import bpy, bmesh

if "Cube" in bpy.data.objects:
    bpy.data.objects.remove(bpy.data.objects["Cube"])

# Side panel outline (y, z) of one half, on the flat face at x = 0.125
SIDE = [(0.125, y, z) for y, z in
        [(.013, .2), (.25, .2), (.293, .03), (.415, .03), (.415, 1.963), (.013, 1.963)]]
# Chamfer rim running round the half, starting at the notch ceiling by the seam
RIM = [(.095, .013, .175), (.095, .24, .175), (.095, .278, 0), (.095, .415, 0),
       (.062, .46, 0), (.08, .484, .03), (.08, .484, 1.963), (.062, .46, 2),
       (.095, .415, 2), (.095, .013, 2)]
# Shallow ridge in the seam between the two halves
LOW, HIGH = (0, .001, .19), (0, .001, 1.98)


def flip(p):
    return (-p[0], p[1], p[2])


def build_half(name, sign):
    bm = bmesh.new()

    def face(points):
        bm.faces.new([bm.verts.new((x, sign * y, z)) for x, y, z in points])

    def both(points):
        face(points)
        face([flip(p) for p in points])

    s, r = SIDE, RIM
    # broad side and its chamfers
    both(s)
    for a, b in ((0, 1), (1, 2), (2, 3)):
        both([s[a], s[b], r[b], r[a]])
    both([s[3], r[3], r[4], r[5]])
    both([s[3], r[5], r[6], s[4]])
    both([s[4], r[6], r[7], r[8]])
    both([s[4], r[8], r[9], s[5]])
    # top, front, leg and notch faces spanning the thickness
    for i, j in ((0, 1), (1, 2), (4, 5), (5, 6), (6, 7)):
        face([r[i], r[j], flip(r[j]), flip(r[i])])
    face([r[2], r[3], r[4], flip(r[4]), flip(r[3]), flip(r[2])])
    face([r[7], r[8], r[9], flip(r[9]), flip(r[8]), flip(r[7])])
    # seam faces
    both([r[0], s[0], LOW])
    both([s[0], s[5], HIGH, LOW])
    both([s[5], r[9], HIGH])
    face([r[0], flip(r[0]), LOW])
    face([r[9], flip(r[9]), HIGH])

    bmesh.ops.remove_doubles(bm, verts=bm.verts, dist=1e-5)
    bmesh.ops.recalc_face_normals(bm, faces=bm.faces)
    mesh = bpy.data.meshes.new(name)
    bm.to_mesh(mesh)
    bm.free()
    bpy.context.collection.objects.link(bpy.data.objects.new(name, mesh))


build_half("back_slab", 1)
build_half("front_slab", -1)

══════════════════════════════

> **WORK TO BE COMPLETED**
Copy out the data in full, exactly.

> **EXERCISE OUTPUT**
import bpy, bmesh

if "Cube" in bpy.data.objects:
    bpy.data.objects.remove(bpy.data.objects["Cube"])

# Side panel outline (y, z) of one half, on the flat face at x = 0.125
SIDE = [(0.125, y, z) for y, z in
        [(.013, .2), (.25, .2), (.293, .03), (.415, .03), (.415, 1.963), (.013, 1.963)]]
# Chamfer rim running round the half, starting at the notch ceiling by the seam
RIM = [(.095, .013, .175), (.095, .24, .175), (.095, .278, 0), (.095, .415, 0),
       (.062, .46, 0), (.08, .484, .03), (.08, .484, 1.963), (.062, .46, 2),
       (.095, .415, 2), (.095, .013, 2)]
# Shallow ridge in the seam between the two halves
LOW, HIGH = (0, .001, .19), (0, .001, 1.98)


def flip(p):
    return (-p[0], p[1], p[2])


def build_half(name, sign):
    bm = bmesh.new()

    def face(points):
        bm.faces.new([bm.verts.new((x, sign * y, z)) for x, y, z in points])

    def both(points):
        face(points)
        face([flip(p) for p in points])

    s, r = SIDE, RIM
    # broad side and its chamfers
    both(s)
    for a, b in ((0, 1), (1, 2), (2, 3)):
        both([s[a], s[b], r[b], r[a]])
    both([s[3], r[3], r[4], r[5]])
    both([s[3], r[5], r[6], s[4]])
    both([s[4], r[6], r[7], r[8]])
    both([s[4], r[8], r[9], s[5]])
    # top, front, leg and notch faces spanning the thickness
    for i, j in ((0, 1), (1, 2), (4, 5), (5, 6), (6, 7)):
        face([r[i], r[j], flip(r[j]), flip(r[i])])
    face([r[2], r[3], r[4], flip(r[4]), flip(r[3]), flip(r[2])])
    face([r[7], r[8], r[9], flip(r[9]), flip(r[8]), flip(r[7])])
    # seam faces
    both([r[0], s[0], LOW])
    both([s[0], s[5], HIGH, LOW])
    both([s[5], r[9], HIGH])
    face([r[0], flip(r[0]), LOW])
    face([r[9], flip(r[9]), HIGH])

    bmesh.ops.remove_doubles(bm, verts=bm.verts, dist=1e-5)
    bmesh.ops.recalc_face_normals(bm, faces=bm.faces)
    mesh = bpy.data.meshes.new(name)
    bm.to_mesh(mesh)
    bm.free()
    bpy.context.collection.objects.link(bpy.data.objects.new(name, mesh))


build_half("back_slab", 1)
build_half("front_slab", -1)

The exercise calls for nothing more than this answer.